Your task is to copy the stretch of lines in the records below that begins with the line containing "pos.setZ(i, z * k);" and ends with the line containing "gently sloping top", exactly as written, with nothing added.

Excerpted records -
=== Section Start ===

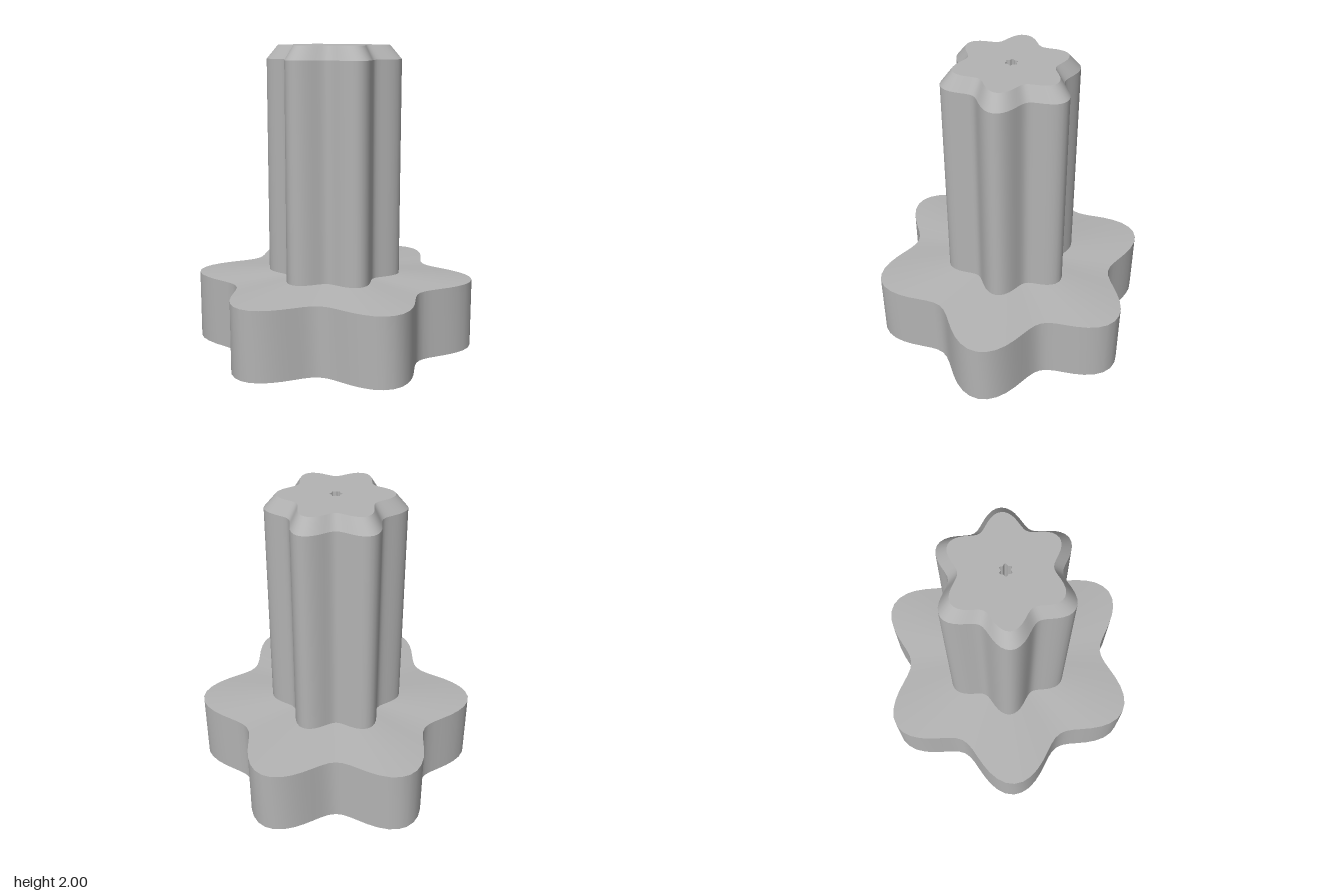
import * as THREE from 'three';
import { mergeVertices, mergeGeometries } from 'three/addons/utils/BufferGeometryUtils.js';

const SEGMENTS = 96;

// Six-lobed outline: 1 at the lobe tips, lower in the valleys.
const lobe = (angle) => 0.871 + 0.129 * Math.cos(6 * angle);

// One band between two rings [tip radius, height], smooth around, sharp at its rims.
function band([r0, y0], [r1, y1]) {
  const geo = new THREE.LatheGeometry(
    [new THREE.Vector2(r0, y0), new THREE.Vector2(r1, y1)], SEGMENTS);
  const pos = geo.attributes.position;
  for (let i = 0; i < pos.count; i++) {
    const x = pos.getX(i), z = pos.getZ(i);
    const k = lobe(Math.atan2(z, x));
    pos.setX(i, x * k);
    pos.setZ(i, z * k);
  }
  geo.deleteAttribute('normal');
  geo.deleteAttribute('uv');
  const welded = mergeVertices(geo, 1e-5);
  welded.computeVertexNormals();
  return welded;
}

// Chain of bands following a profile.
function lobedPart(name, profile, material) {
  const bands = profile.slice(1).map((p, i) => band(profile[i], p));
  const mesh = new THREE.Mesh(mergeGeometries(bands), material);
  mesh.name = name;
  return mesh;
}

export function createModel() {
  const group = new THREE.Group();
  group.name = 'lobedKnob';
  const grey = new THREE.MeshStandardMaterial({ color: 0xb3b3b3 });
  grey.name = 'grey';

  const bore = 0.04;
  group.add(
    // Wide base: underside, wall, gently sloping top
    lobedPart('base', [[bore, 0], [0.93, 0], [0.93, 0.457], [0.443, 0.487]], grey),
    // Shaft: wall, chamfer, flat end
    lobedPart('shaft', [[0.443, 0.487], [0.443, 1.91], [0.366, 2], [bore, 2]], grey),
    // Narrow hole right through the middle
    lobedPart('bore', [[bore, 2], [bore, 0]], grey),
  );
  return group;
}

=== Section End ===

Exercise solution -
    pos.setZ(i, z * k);
  }
  geo.deleteAttribute('normal');
  geo.deleteAttribute('uv');
  const welded = mergeVertices(geo, 1e-5);
  welded.computeVertexNormals();
  return welded;
}

// Chain of bands following a profile.
function lobedPart(name, profile, material) {
  const bands = profile.slice(1).map((p, i) => band(profile[i], p));
  const mesh = new THREE.Mesh(mergeGeometries(bands), material);
  mesh.name = name;
  return mesh;
}

export function createModel() {
  const group = new THREE.Group();
  group.name = 'lobedKnob';
  const grey = new THREE.MeshStandardMaterial({ color: 0xb3b3b3 });
  grey.name = 'grey';

  const bore = 0.04;
  group.add(
    // Wide base: underside, wall, gently sloping top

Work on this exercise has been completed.